The federal government has stepped up support to states throughout the COVID-19 pandemic, and in particular has sought to provide stability to families, workers, and businesses. Particularly, support has been focused on supporting families with an emphasis on expanding access to childcare, with $202 million for Supplemental Discretionary Child Care Development Block Grant, a $9.2 million increase for Mandatory Child Care Development Funds, $324.1 million for Child Care Stabilization Grant Funding, and $8.2 million for the Women, Infants, & Children (WIC) Supplement.
In addition, $2.132 billion more in federal support is available for cities, towns, and counties to address the unique challenges in their own local area.
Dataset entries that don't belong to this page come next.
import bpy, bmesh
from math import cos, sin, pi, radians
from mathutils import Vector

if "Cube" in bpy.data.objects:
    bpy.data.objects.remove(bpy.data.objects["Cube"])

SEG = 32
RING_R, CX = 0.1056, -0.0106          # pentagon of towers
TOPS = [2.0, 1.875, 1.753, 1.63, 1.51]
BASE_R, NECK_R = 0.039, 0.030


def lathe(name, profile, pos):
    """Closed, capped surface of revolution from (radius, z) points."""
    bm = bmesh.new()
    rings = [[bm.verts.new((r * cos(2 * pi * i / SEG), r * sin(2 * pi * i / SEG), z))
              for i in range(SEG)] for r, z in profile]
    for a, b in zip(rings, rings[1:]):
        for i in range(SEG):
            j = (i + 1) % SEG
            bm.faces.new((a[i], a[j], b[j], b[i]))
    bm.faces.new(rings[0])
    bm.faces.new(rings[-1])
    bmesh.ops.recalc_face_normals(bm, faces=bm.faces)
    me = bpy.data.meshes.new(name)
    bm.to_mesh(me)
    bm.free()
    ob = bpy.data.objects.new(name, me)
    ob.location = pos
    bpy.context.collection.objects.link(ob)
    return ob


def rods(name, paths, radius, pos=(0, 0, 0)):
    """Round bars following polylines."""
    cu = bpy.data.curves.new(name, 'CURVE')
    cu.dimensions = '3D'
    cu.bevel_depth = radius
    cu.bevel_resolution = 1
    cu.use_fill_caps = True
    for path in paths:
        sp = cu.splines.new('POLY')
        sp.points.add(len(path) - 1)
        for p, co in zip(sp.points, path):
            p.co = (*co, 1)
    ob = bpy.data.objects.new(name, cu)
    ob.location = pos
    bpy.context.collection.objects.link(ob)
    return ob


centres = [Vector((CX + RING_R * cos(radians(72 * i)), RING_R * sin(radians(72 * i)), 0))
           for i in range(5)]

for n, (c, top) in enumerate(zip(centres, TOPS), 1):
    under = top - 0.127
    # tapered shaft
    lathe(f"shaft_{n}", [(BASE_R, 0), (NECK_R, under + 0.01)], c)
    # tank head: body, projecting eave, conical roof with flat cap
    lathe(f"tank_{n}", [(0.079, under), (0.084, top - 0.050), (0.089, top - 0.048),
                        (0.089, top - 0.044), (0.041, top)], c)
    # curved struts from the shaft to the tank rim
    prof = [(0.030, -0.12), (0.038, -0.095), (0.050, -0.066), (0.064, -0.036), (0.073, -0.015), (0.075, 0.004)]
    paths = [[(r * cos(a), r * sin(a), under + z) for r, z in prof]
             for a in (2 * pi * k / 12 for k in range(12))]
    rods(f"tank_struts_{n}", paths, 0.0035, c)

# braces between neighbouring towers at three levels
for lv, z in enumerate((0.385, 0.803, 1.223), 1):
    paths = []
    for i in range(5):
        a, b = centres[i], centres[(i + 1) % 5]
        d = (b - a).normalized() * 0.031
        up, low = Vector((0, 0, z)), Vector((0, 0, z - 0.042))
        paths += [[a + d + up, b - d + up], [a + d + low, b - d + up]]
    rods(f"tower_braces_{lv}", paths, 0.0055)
Funds can be used to respond to the public health emergency, serve the hardest hit and address inequities, address negative economic impacts, and improve access to water and broadband infrastructure to keep communities healthy and engaged.
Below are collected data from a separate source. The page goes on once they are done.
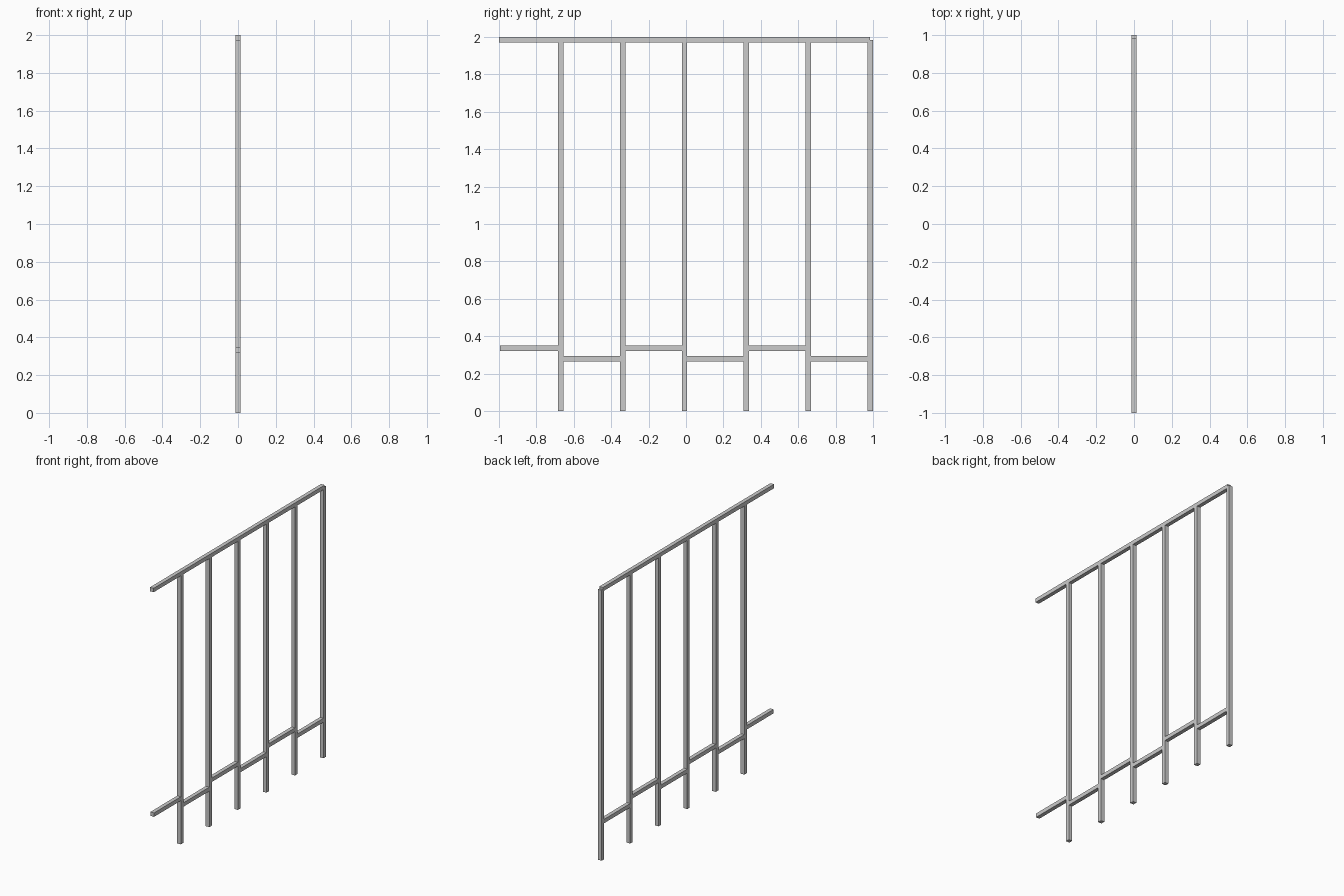
import bpy

if "Cube" in bpy.data.objects:
    bpy.data.objects.remove(bpy.data.objects["Cube"])

W = 0.029          # square bar thickness
PITCH = 0.331      # post spacing
FIRST = -0.670     # first post centre


def bar(name, y0, y1, z0, z1):
    bpy.ops.mesh.primitive_cube_add(size=1, location=(0, (y0 + y1) / 2, (z0 + z1) / 2))
    ob = bpy.context.object
    ob.name = name
    ob.scale = (W, y1 - y0, z1 - z0)
    bpy.ops.object.transform_apply(location=False, rotation=False, scale=True)
    return ob


# Top rail, ending over the middle of the last post
bar("top_rail", -1.0, 0.985, 2.0 - W, 2.0)

# Pointless upright bars reaching into the top rail
posts = [FIRST + i * PITCH for i in range(6)]
for i, y in enumerate(posts):
    bar(f"upright_{i + 1}", y - W / 2, y + W / 2, 0.0, 1.985)

# Staggered lower rail pieces between the uprights
starts = [-0.995] + [y + W / 2 for y in posts[:-1]]
for i, (start, post) in enumerate(zip(starts, posts)):
    zc = 0.335 if i % 2 == 0 else 0.279
    bar(f"lower_rail_{i + 1}", start, post - W / 2, zc - W / 2, zc + W / 2)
Substantial State Actions to Keep Housing Safe and Stable
The legislature made substantial investments in both new and ongoing housing programs to ensure both short- and long-term housing stability for Minnesotans. The total spending on housing was $125.6 million for the biennium, which includes $100 million for new housing infrastructure bonds to build more affordable housing, and $25.6 million in increased and new spending for other state housing programs. These new investments will help ensure that Minnesotans have access to safe, stable, and affordable housing for themselves and their families.
Some of the new programs, worth $9.8 million, include $3.25 million for workforce homeownership program, $2.8 million for the housing challenge program, $1.75 million for manufactured home park infrastructure grants, $1 million for the home ownership assistance fund, and $1 million to establish a local housing trust fund. Across the state, these programs will provide Minnesotans with better means to have stable homes as either renters or as homeowners.
Federal Support Adds Additional Security
The federal government has stepped up support to states throughout the COVID-19 pandemic, including regarding housing stability. Minnesota has received a total of $555 million in housing-dedicated funding from the federal government, which has provided needed stability to families and property owners during the ups and downs of the pandemic. Notable areas of federal housing support include $229 million for Emergency Rental Assistance, $128 million for the Homeowner Assistance Fund, $31 million for HOME Investment Partnerships, and $167 million for the Low Income Home Energy Assistance Program (LIHEAP). These key supports have helped keep Minnesotans in their homes during the pandemic, providing both housing stability and support for public health.
Some Protections Ending with Offramp
With progress in the pandemic, some additional protections were put in place. Some of the key elements of the offramp include that tenets cannot be evicted without notice during the eviction off-ramp unless they pose a danger to others, cause significant property damage, or engage in criminal activity, that landlords are required to provide 15 days notice to tenants 15 days before filing an eviction for nonpayment of rent before October 22, 2021, and that tenants with outstanding rental assistance claims cannot be evicted until June 1, 2022. This assistance and protections, for both renters and landlords, will help ensure that Minnesotans are able to navigate the offramp from pandemic protections.